The ranges of two rare species of deep-water dragonets—the Spotfin Dragonet Foetorepus agassizii (Goode and Bean, 1888) and the Palefin Dragonet Foetorepus goodenbeani Nakabo and Hartel, 1999—overlap on the outer continental shelf of North America in the Mid Atlantic Bight. We studied more than 450 specimens collected between 2009–2015 by the Northeast Fisheries Science Center to photographically document these species, better characterize their geographic and depth distributions, and describe aspects of their reproductive biology. The two species occurred in a small subset of locations within the sampled area (81 of 6,225 stations). Although F. agassizii and F. goodenbeani occur within a similar geographic region, F. agassizii occurs at greater depths, on average 33 m deeper, than F. goodenbeani. Collection locations and depths in spring and fall were similar, suggesting that F. agassizii and F. goodenbeani do not migrate seasonally, perhaps because they occur in habitats with stable year-round temperatures. Macroscopic and histological analyses of reproductive condition indicated both species are spawning capable in spring (March) and fall (September and October). Males collected in these months had mature spermatozoa in testicular tubules, and females had oocytes in many stages, indicative of asynchronous oocyte development and batch spawning. Ovarian weight, however, was greater in specimens collected in fall months, indicating a peak in spawning.
You have requested a machine translation of selected content from our databases. This functionality is provided solely for your convenience and is in no way intended to replace human translation. Neither BioOne nor the owners and publishers of the content make, and they explicitly disclaim, any express or implied representations or warranties of any kind, including, without limitation, representations and warranties as to the functionality of the translation feature or the accuracy or completeness of the translations.
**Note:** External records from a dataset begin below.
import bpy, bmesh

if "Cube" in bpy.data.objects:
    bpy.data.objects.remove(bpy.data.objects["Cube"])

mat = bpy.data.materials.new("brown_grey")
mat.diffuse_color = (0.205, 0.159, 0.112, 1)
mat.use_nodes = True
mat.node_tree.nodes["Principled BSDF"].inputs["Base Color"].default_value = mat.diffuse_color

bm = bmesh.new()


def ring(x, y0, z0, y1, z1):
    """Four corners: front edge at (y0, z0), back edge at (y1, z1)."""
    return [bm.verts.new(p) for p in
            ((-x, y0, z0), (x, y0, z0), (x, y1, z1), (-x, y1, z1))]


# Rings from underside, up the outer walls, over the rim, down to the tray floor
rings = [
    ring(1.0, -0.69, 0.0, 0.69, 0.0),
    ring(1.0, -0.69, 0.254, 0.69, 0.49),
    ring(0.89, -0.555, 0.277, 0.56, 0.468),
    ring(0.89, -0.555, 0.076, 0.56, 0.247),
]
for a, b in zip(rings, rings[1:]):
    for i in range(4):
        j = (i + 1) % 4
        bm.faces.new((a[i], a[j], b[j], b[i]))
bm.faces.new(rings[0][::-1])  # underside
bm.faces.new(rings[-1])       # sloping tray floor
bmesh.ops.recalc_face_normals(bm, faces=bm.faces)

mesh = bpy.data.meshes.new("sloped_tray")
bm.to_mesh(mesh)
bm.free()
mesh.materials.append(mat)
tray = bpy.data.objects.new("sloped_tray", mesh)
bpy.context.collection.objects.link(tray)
Translations are not retained in our system. Your use of this feature and the translations is subject to all use restrictions contained in the Terms and Conditions of Use of the BioOne website.
Vol. 106 • No. 1